◆ The problem: Find all lines below containing the string "name" and return them.

※ ※ ※

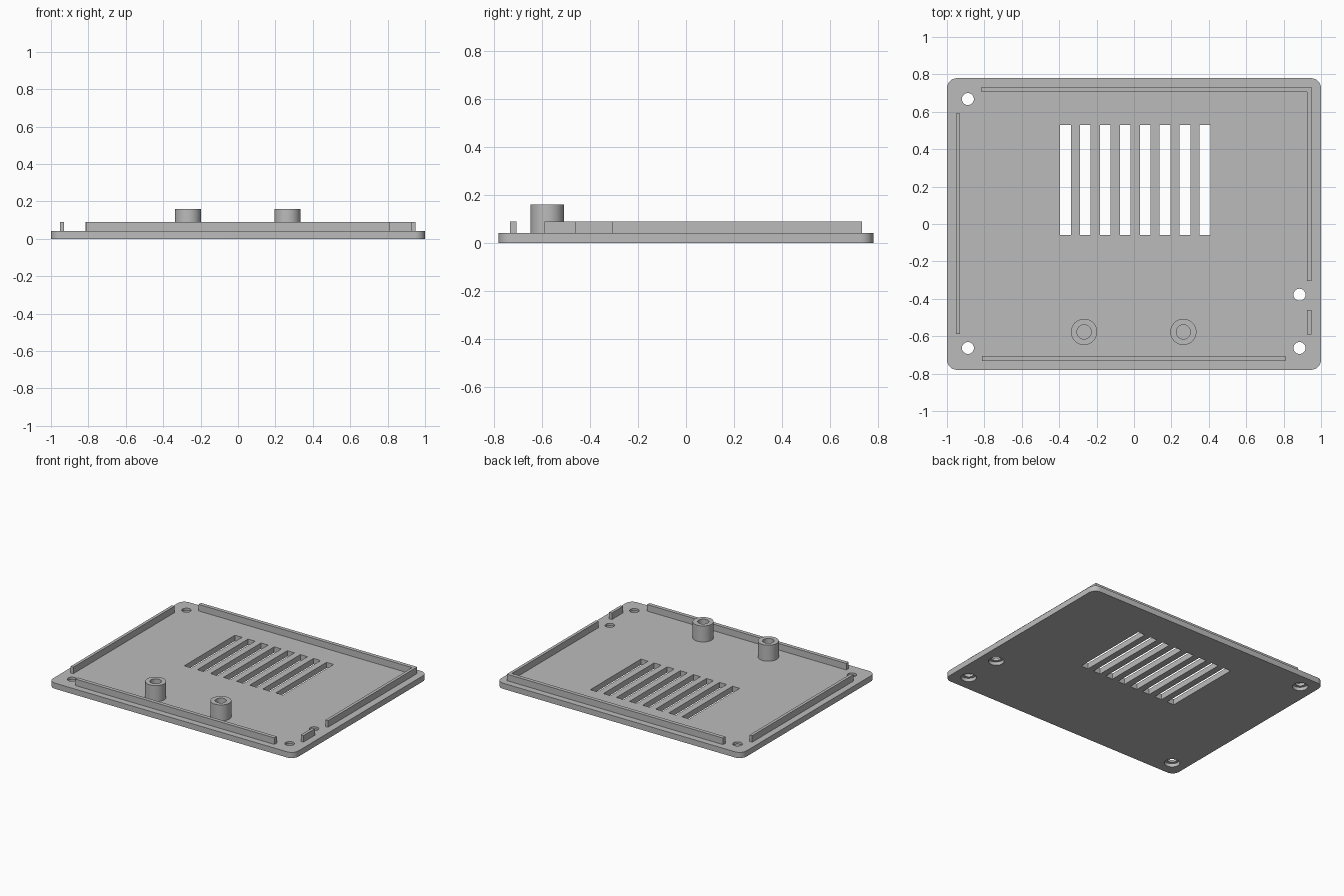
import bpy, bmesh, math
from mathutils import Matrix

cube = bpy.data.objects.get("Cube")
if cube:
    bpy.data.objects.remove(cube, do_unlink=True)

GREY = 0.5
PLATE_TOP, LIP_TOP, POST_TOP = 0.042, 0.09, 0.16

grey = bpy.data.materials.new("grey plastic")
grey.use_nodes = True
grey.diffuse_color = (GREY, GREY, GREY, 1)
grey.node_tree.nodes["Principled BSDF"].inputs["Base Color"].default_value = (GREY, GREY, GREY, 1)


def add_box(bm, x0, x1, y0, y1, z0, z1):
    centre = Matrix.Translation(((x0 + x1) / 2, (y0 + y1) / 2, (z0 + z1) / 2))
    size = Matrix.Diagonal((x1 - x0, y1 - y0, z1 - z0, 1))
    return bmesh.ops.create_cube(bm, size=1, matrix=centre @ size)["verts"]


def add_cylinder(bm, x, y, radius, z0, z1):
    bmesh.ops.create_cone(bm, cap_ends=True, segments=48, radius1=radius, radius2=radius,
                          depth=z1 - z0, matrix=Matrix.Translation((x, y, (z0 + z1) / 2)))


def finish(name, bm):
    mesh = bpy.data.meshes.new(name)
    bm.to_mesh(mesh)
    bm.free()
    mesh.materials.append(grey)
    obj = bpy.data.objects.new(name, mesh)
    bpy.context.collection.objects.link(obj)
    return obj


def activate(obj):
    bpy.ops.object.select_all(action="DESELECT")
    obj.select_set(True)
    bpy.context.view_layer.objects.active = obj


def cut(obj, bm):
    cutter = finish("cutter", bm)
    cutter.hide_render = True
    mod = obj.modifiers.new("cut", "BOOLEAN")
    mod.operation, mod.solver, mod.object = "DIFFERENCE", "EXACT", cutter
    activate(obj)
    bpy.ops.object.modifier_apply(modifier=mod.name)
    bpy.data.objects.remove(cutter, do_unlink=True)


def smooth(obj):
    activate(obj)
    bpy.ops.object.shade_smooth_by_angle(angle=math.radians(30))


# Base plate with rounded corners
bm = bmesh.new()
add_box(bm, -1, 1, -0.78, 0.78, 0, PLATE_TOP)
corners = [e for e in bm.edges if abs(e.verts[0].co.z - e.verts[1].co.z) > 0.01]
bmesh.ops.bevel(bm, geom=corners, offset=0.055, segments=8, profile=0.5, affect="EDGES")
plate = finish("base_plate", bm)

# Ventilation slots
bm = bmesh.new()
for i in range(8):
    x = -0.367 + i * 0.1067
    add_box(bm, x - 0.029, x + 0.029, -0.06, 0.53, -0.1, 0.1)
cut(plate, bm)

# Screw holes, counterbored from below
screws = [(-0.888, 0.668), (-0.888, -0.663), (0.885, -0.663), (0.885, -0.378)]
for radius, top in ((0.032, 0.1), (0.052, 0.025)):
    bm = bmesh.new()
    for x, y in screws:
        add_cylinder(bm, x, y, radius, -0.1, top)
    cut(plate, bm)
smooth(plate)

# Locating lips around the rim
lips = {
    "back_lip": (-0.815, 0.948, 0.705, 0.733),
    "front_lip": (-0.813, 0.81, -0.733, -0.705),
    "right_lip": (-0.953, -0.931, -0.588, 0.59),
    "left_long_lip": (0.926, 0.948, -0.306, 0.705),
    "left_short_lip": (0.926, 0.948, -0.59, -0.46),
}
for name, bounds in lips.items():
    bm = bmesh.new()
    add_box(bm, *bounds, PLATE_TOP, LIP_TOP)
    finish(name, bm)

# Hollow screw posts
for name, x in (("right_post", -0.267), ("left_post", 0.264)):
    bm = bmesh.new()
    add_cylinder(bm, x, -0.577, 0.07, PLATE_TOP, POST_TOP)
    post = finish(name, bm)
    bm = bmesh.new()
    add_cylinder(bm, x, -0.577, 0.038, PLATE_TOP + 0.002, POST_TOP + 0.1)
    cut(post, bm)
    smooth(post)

※ ※ ※

◆ Response to this task:
def finish(name, bm):
    mesh = bpy.data.meshes.new(name)
    obj = bpy.data.objects.new(name, mesh)
    bpy.ops.object.modifier_apply(modifier=mod.name)
for name, bounds in lips.items():
    finish(name, bm)
for name, x in (("right_post", -0.267), ("left_post", 0.264)):
    post = finish(name, bm)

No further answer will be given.